"That's all right, Daddum, but think of the worry of watching the children all the time, for fear they might fall into the ocean, or float away in a boat," returned Mrs. Starr, while a troubled frown puckered her forehead.
"Now, Mumzie, you know Jim is equal to anything the Twinks can think of, while Mete and Vene are too well-behaved to cause you any extra worry. Besides, Vene will help Jenny look after Babs. Then you will have nothing to do but to keep cool and be happy, and look after things in general."
"Your way of explaining away r
my doubts always convinces me that my fears are groundless, and that everything will turn out just as you say," laughed Mrs. Starr, as she glanced across the table at her husband.
' "Then you will consent to go?" asked Mr. Starr, eagerly.
"Wait a moment," begged Mrs. Starr, smiling. "There are other things to think about before we decide. What about the furniture, and how will we get supplies?"
"Mr. Latimer told me he had left beds in the cabin, and a chest of drawers, a few chairs, tables and nearly everything we should need. He says one lives in a bathing suit most of the time, and that there is little need of bureaus, mirrors and such things. Linen and silver we must take, and the few pieces of furniture we would need to make ourselves comfortable we can buy in Portland and have sent to us. The same with supplies. I can order what we need from time to time when I pass through Portland, and I can send other things as needed, from the city," explained Mr. Starr.
"Oh, well, with the children so eager to go and you so strong in favor of the plan, I suppose I must consent, and it might as well be now as later," sighed Mrs. Starr.
"Now, Mumzie, you know you are just as eager to be on that Island as we are. You just want to be coaxed a little," said Mr. Starr, nodding at his wife.
Mrs. Starr disdained to reply to this remark, but going to the desk she took a sheet of paper and pencil and brought them over to Mr. Starr.
"We will live on the island this summer, Daddum, but you will have to take the responsibility," she said. "You must see that we are supplied with household needs. So, you had better make a list of the items I will call off to you, and write to someone in Portland to ship the things over to Mr. Latimer's Island."
And so it was decided that the summer should be spent in the island cabin.
The chance to spend the vacation time in this delightful spot came about through Mr. Starr's connection with the lumber trade.
It happened that just about the time school closed Mr. Starr was trying to purchase a large tract of Maine timber from a Mr. Latimer, who lived in Portland.

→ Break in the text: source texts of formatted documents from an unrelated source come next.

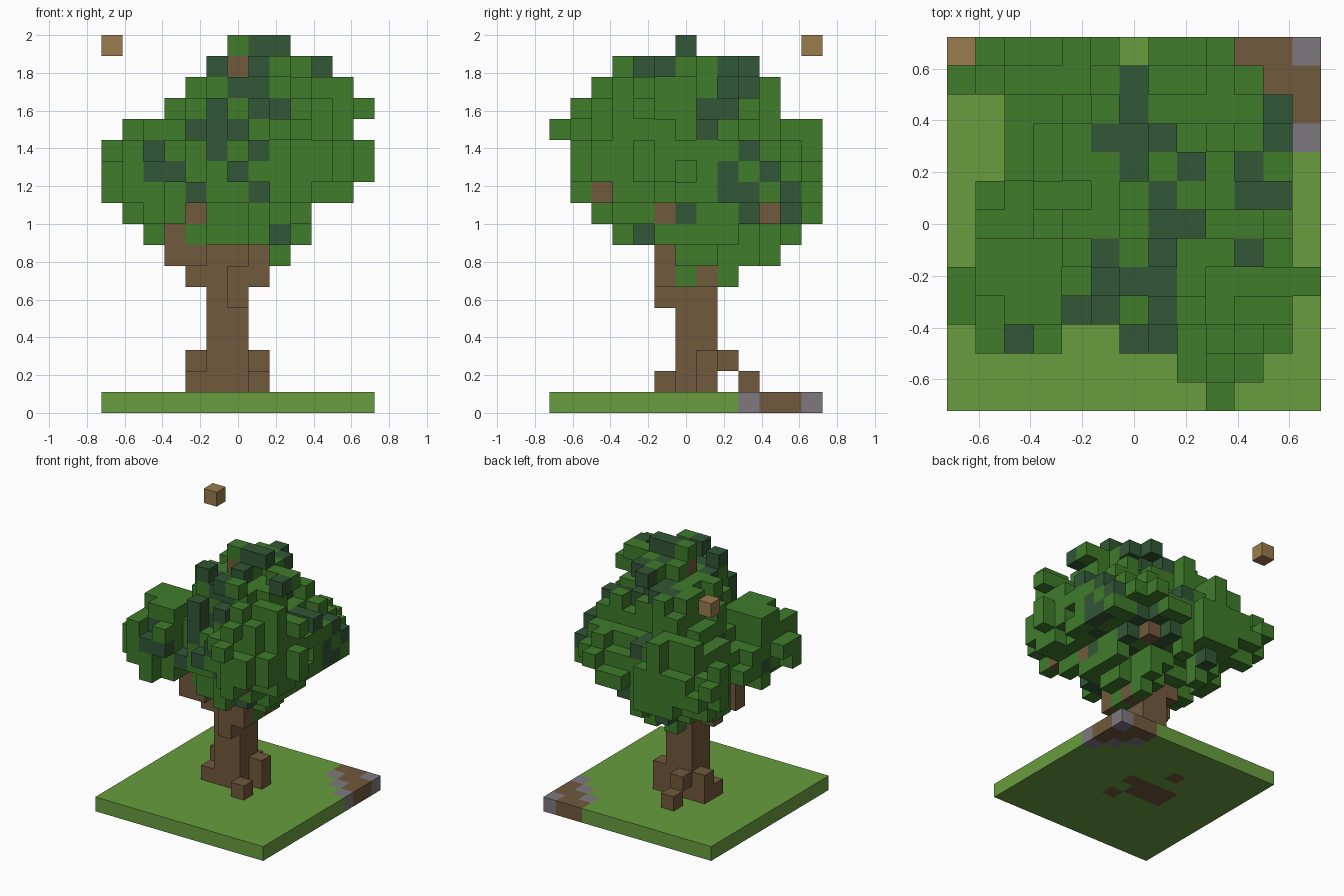
import bpy
import bmesh
import random
from collections import Counter
from mathutils import Vector

random.seed(4)
cube = bpy.data.objects.get("Cube")
if cube:
    bpy.data.objects.remove(cube, do_unlink=True)

N, TOP = 13, 18          # footprint and height in blocks
S = 2 / TOP              # block size


def material(name, r, g, b):
    m = bpy.data.materials.new(name)
    m.use_nodes = True
    m.diffuse_color = (r, g, b, 1)
    m.node_tree.nodes["Principled BSDF"].inputs["Base Color"].default_value = (r, g, b, 1)
    return m


MATS = {
    "grass": material("grass_green", .14, .34, .05),
    "leaf": material("leaf_green", .05, .2, .024),
    "dark": material("dark_leaf_green", .031, .095, .037),
    "bark": material("bark_brown", .165, .1, .045),
    "stone": material("stone_grey", .21, .19, .21),
    "tan": material("tan_wood", .32, .2, .077),
}
grid = {}                # block position -> kind

# Ground slab with a path corner
for i in range(N):
    for j in range(N):
        kind = "bark" if i + j > 21 else "grass"
        if (i, j) in ((12, 12), (12, 9), (11, 10), (10, 11)):
            kind = "stone"
        grid[i, j, 0] = kind

# Trunk, roots and branches, with the roots set into the ground
knots = [(3, 5, 7), (3, 5, 8), (4, 5, 9), (9, 5, 9), (8, 10, 9), (6, 6, 16)]
branches = [(7, 5, 6), (7, 5, 7), (4, 6, 6), (4, 5, 7)] + knots
trunk = [(i, j, k) for i in (5, 6) for j in (6, 7) for k in range(1, 9)]
trunk += [(7, 5, 1), (7, 7, 1), (7, 7, 2), (4, 6, 1), (4, 7, 1), (4, 7, 2),
          (5, 8, 2), (5, 9, 1), (6, 5, 5), (6, 5, 6)] + branches
for i, j, k in trunk:
    grid[i, j, k] = "bark"
    if k == 1:
        grid[i, j, 0] = "bark"

# Canopy limits: x and y extent per layer (from layer LOW up), x extent per row
LOW = 6
X_SPAN = [(4, 7), (3, 8), (2, 9), (1, 9), (0, 11), (0, 12),
          (0, 12), (1, 11), (3, 12), (4, 11), (5, 10), (6, 8)]
Y_SPAN = [(5, 8), (5, 10), (3, 11), (2, 12), (1, 12), (1, 12),
          (1, 12), (0, 12), (1, 10), (2, 10), (3, 9), (6, 6)]
ROW_SPAN = [(9, 9), (8, 10), (1, 11), (0, 11), (0, 12), (1, 11), (1, 11),
            (1, 11), (2, 11), (2, 11), (2, 11), (0, 10), (0, 9)]
HOLES = {(4, 2), (5, 2), (6, 12)}

# Painted patches: row -> columns, on the outermost blocks of each side
VIEWS = {"front": (0, 2), "side": (1, 2), "top": (0, 1)}
DARK = {
    "top": {11: [6], 10: [6, 11], 9: [5, 6, 7, 11], 8: [6, 8, 10], 7: [7, 10, 11],
            6: [7, 8], 5: [5, 7, 10], 4: [5, 6, 7], 3: [4, 5, 7], 2: [2, 6, 7]},
    "side": {17: [6], 16: [5, 8, 9], 15: [8, 9], 14: [7, 8], 13: [7], 12: [9],
             11: [8, 10], 10: [8, 9, 11], 9: [6, 9, 11], 8: [4]},
    "front": {17: [7, 8], 16: [7, 10], 15: [6, 7], 14: [5, 7, 8], 13: [4, 5, 6],
              12: [2, 5, 7], 11: [2, 3, 6], 10: [7], 8: [8]},
}
BARK = {
    "top": {},
    "side": {10: [2], 9: [5, 10], 7: [5], 6: [5, 7]},
    "front": {16: [6], 9: [4], 8: [3], 7: [3, 4, 7], 6: [4, 5, 6, 7]},
}


def tone(view, column, row):
    if column in BARK[view].get(row, ()):
        return "bark"
    return "dark" if column in DARK[view].get(row, ()) else "leaf"


# Leaf lobes: centre and radii in blocks
LOBES = [((6.6, 6, 11.5), (3.8, 3.9, 5.8)), ((2.2, 3.9, 11), (2.6, 2.4, 2.6)),
         ((3.7, 9.8, 10.5), (4.3, 3.1, 2.9)), ((9.2, 3.5, 11.7), (2.9, 3, 3.3)),
         ((9, 8, 10.8), (2.9, 3.2, 3.2)), ((5, 8, 12.4), (2.7, 2.7, 3.3)),
         ((6.2, 6.8, 9), (2.8, 3, 2.4))]


def lobe_distance(p):
    return min(sum(((a - c) / r) ** 2 for a, c, r in zip(p, centre, radii)) ** .5
               for centre, radii in LOBES)


def hides_knot(p):
    """True for a block that would cover a bare piece of branch."""
    i, j, k = p
    return (i == 5 and j > 4 and k == 16) or any(
        k == c and ((i == a and j < b and tone("front", a, c) == "bark")
                    or (j == b and i > a and tone("side", b, c) == "bark"))
        for a, b, c in knots)


def inside(value, span):
    return span[0] <= value <= span[1]


cells = [(i, j, k) for k in range(LOW, TOP) for j in range(N) for i in range(N)]
limits = {p: lobe_distance(p) for p in cells
          if inside(p[0], X_SPAN[p[2] - LOW]) and inside(p[1], Y_SPAN[p[2] - LOW])
          and inside(p[0], ROW_SPAN[p[1]]) and p[:2] not in HOLES and not hides_knot(p)}
canopy = {p for p, d in limits.items() if d < 1 + random.uniform(-.19, .14)}
canopy.update(branches)

# Fill out the outline so the crown reaches its limits along each axis
for a, b in VIEWS.values():
    covered = {(p[a], p[b]) for p in canopy}
    for p in sorted(limits, key=limits.get):
        if (p[a], p[b]) not in covered:
            covered.add((p[a], p[b]))
            canopy.add(p)


def visible_tones():
    """Map each outermost crown block to the tones its sides ask for."""
    depths = {"front": lambda p: -p[1], "side": lambda p: p[0], "top": lambda p: p[2]}
    tones = {}
    for view, (a, b) in VIEWS.items():
        found = {(p[a], p[b]): p for p in sorted(canopy, key=depths[view])}
        for cell, p in found.items():
            tones.setdefault(p, set()).add(tone(view, *cell))
    return tones


def clashes():
    return sorted(p for p, t in visible_tones().items() if len(t) > 1 and p not in trunk)


# Notch the crown where one block would need two tones, keeping the outline
for step in range(5):
    count = Counter((v, p[a], p[b]) for p in canopy for v, (a, b) in VIEWS.items())
    for p in clashes():
        spots = [(v, p[a], p[b]) for v, (a, b) in VIEWS.items()]
        if limits[p] > .6 and all(count[c] > 1 for c in spots):
            canopy.discard(p)
            count.subtract(spots)

# Elsewhere tuck a block beside it
for p in clashes():
    for q in ((p[0], p[1] - 1, p[2]), (p[0] + 1, p[1], p[2]), (p[0], p[1], p[2] + 1)):
        if q in limits and q not in canopy:
            before = len(clashes())
            canopy.add(q)
            if len(clashes()) >= before:
                canopy.discard(q)

# Leaf tones, with some scattered on the hidden sides
shown = visible_tones()
for p in sorted(canopy - set(trunk)):
    if p in shown:
        grid[p] = next(t for t in ("bark", "dark", "leaf") if t in shown[p])
    else:
        grid[p] = random.choices(("leaf", "dark", "bark"), (85, 12, 6 if p[2] < 10 else 0))[0]

# Loose block floating at the back corner
grid[0, 12, 17] = "tan"

SIDES = [Vector(v) * s for v in ((1, 0, 0), (0, 1, 0), (0, 0, 1)) for s in (1, -1)]


def build(name, blocks, kinds):
    """Mesh the exposed faces of a set of blocks."""
    bm = bmesh.new()
    for p in blocks:
        middle = Vector((p[0] - 6, p[1] - 6, p[2] + .5))
        for n in SIDES:
            if tuple(int(a + b) for a, b in zip(p, n)) in grid:
                continue
            u = Vector((n.y, n.z, n.x))
            w = n.cross(u)
            corners = [n + u + w, n - u + w, n - u - w, n + u - w]
            face = bm.faces.new([bm.verts.new((middle + c / 2) * S) for c in corners])
            face.material_index = kinds.index(grid[p])
    bmesh.ops.remove_doubles(bm, verts=bm.verts[:], dist=S / 100)
    mesh = bpy.data.meshes.new(name)
    for kind in kinds:
        mesh.materials.append(MATS[kind])
    bm.to_mesh(mesh)
    bm.free()
    bpy.context.collection.objects.link(bpy.data.objects.new(name, mesh))


build("ground", [p for p in grid if p[2] == 0], ["grass", "bark", "stone"])
build("trunk_and_branches", [p for p in grid if p[2] > 0 and grid[p] == "bark"], ["bark"])
build("leaves", [p for p in grid if grid[p] in ("leaf", "dark")], ["leaf", "dark"])
build("floating_block", [p for p in grid if grid[p] == "tan"], ["tan"])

Mr. Latimer owned a cottage, or bungalow, on a lovely little island in Casco Bay, and it was his custom to spend the summers there with his family.

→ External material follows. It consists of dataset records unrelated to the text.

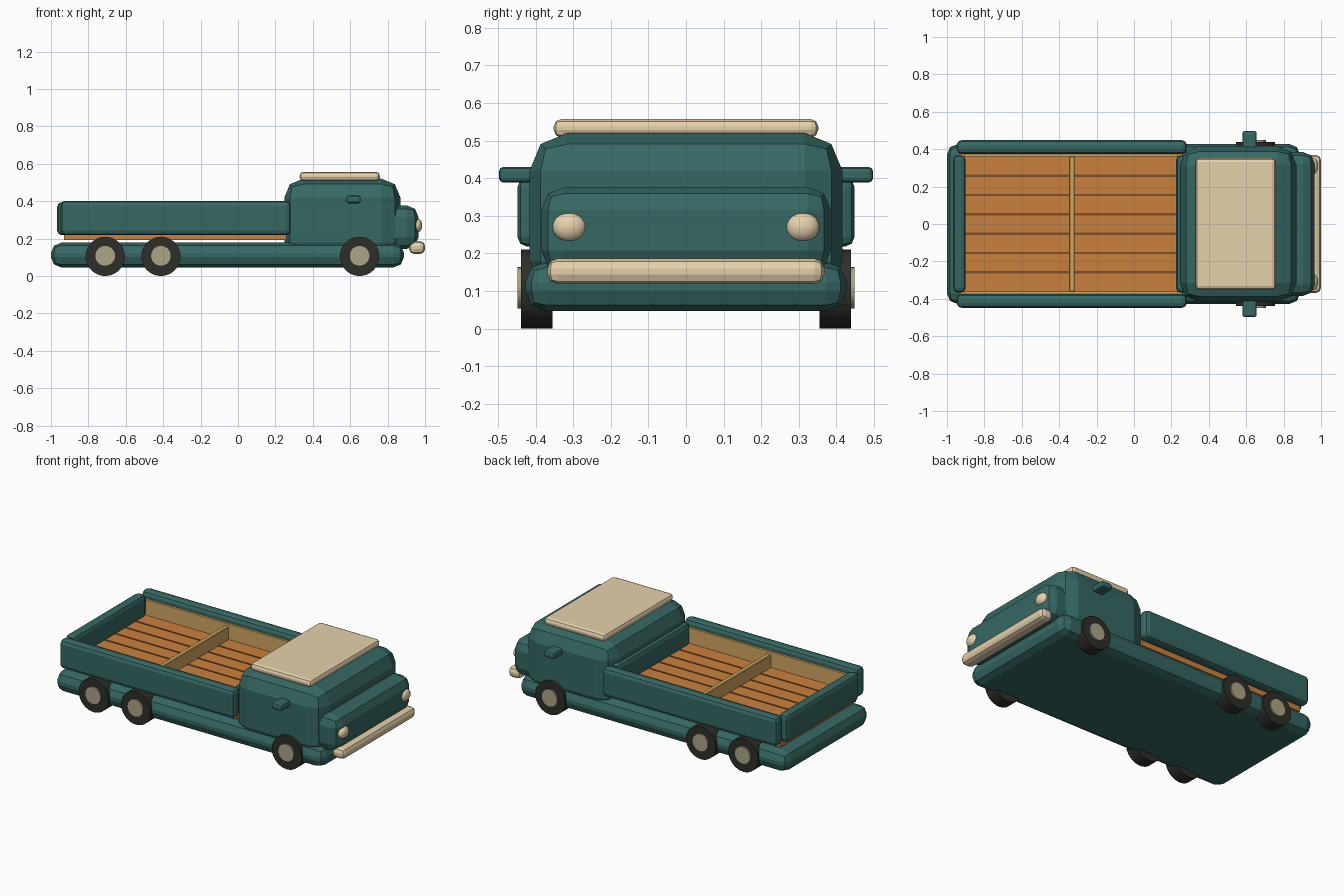
import bpy, bmesh, math
from mathutils import Matrix, Vector

if "Cube" in bpy.data.objects:
    bpy.data.objects.remove(bpy.data.objects["Cube"])


def material(name, r, g, b):
    lin = [((c / 255 + 0.055) / 1.055) ** 2.4 for c in (r, g, b)]
    m = bpy.data.materials.new(name)
    m.diffuse_color = (*lin, 1)
    m.use_nodes = True
    m.node_tree.nodes["Principled BSDF"].inputs["Base Color"].default_value = m.diffuse_color
    return m


GREEN = material("teal_paint", 54, 104, 100)
CREAM = material("cream_trim", 229, 209, 172)
PLANK = material("orange_wood", 202, 129, 61)
TAN = material("tan_wood", 211, 166, 97)
BROWN = material("dark_wood", 125, 78, 40)
TYRE = material("tyre_rubber", 45, 47, 41)
HUB = material("hub_metal", 174, 165, 136)


def finish(name, bm, mat, smooth=False):
    bmesh.ops.recalc_face_normals(bm, faces=bm.faces)
    for f in bm.faces:
        f.smooth = smooth
    me = bpy.data.meshes.new(name)
    bm.to_mesh(me)
    bm.free()
    me.materials.append(mat)
    ob = bpy.data.objects.new(name, me)
    bpy.context.collection.objects.link(ob)
    return ob


def box(name, mat, x, y, z, bevel=0.0, segments=2):
    """Box from (min, max) ranges with rounded edges."""
    bm = bmesh.new()
    size = [r[1] - r[0] for r in (x, y, z)]
    mid = Vector([(r[0] + r[1]) / 2 for r in (x, y, z)])
    bmesh.ops.create_cube(bm, size=1, matrix=Matrix.Translation(mid) @ Matrix.Diagonal((*size, 1)))
    if bevel:
        bmesh.ops.bevel(bm, geom=bm.edges[:], offset=bevel, segments=segments,
                        profile=0.5, affect='EDGES')
    return finish(name, bm, mat)


def disc(name, mat, x, y, z, radius, depth):
    """Cylinder lying along y."""
    bm = bmesh.new()
    bmesh.ops.create_cone(bm, cap_ends=True, segments=32, radius1=radius, radius2=radius, depth=depth,
                          matrix=Matrix.Translation((x, y, z)) @ Matrix.Rotation(math.pi / 2, 4, 'X'))
    return finish(name, bm, mat)


def both(side, a, b):
    return (a, b) if side > 0 else (-b, -a)


# Body
box("chassis", GREEN, (-1.0, 0.887), (-0.427, 0.427), (0.046, 0.178), 0.055)
box("cab", GREEN, (0.248, 0.868), (-0.416, 0.416), (0.08, 0.52), 0.1)
box("hood", GREEN, (0.76, 0.965), (-0.385, 0.385), (0.145, 0.377), 0.062)
box("roof_panel", CREAM, (0.33, 0.758), (-0.352, 0.352), (0.508, 0.557), 0.02)
box("front_bumper", CREAM, (0.915, 1.0), (-0.368, 0.368), (0.118, 0.186), 0.026)

# Cargo bed floor: thick slab, with dark seams between the planks
box("bed_floor", PLANK, (-0.93, 0.26), (-0.38, 0.38), (0.192, 0.262))
pitch = 0.103
for i in range(6):
    yc = (i - 2.5) * pitch
    box(f"plank_seam_{i + 1}", BROWN, (-0.92, 0.25), (yc - 0.006, yc + 0.006), (0.258, 0.265))

# Cargo bed ends and divider
box("tailgate", GREEN, (-0.967, -0.9), (-0.367, 0.367), (0.218, 0.395), 0.025)
box("headboard", GREEN, (0.225, 0.285), (-0.367, 0.367), (0.218, 0.395), 0.025)
box("bed_divider", TAN, (-0.347, -0.317), (-0.362, 0.362), (0.25, 0.345), 0.004, 1)

for side, word in ((-1, "right"), (1, "left")):
    # Bed side walls with wooden lining
    box(f"bed_side_{word}", GREEN, (-0.948, 0.282), both(side, 0.375, 0.448), (0.218, 0.402), 0.025)
    box(f"bed_lining_{word}", TAN, (-0.905, 0.235), both(side, 0.36, 0.385), (0.25, 0.36))
    # Door mirrors
    box(f"mirror_{word}", GREEN, (0.58, 0.656), both(side, 0.4, 0.498), (0.388, 0.43), 0.013)
    # Headlights
    bm = bmesh.new()
    bmesh.ops.create_uvsphere(bm, u_segments=24, v_segments=14, radius=1,
                              matrix=Matrix.Translation((0.955, side * 0.31, 0.27))
                              @ Matrix.Diagonal((0.03, 0.045, 0.039, 1)))
    finish(f"headlight_{word}", bm, CREAM, True)
    # Wheels
    for x, pos in ((-0.71, "rear"), (-0.412, "middle"), (0.65, "front")):
        disc(f"{pos}_tyre_{word}", TYRE, x, side * 0.397, 0.105, 0.105, 0.083)
        disc(f"{pos}_hubcap_{word}", HUB, x, side * 0.433, 0.108, 0.055, 0.03)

The cottage had not been built for show, as the Latimer family liked to "camp out," as they called it. It was, however, a roomy, comfortable cabin, and, being on a knoll, commanded a view of the sea and rock-bound coast for miles and miles. Being but a half mile from the shore, it was easy to row to the main-land whenever necessary, if the sea were not too rough.
Mr. Latimer's children were quite grown up when Mr. Starr met him, and Mrs. Latimer was planning to take them to Europe that summer. As the cabin would be vacant, Mr. Latimer offered it to the Starrs for the summer. Mr. Starr could arrange to spend weekends with his family every two or three weeks, and while working in the Maine woods, would be able to see them every week.
The moment the Starr children heard of the invitation, they were eager for the trip. Many things had to be considered, but Mrs. Starr was won over, and gave her consent to the plan.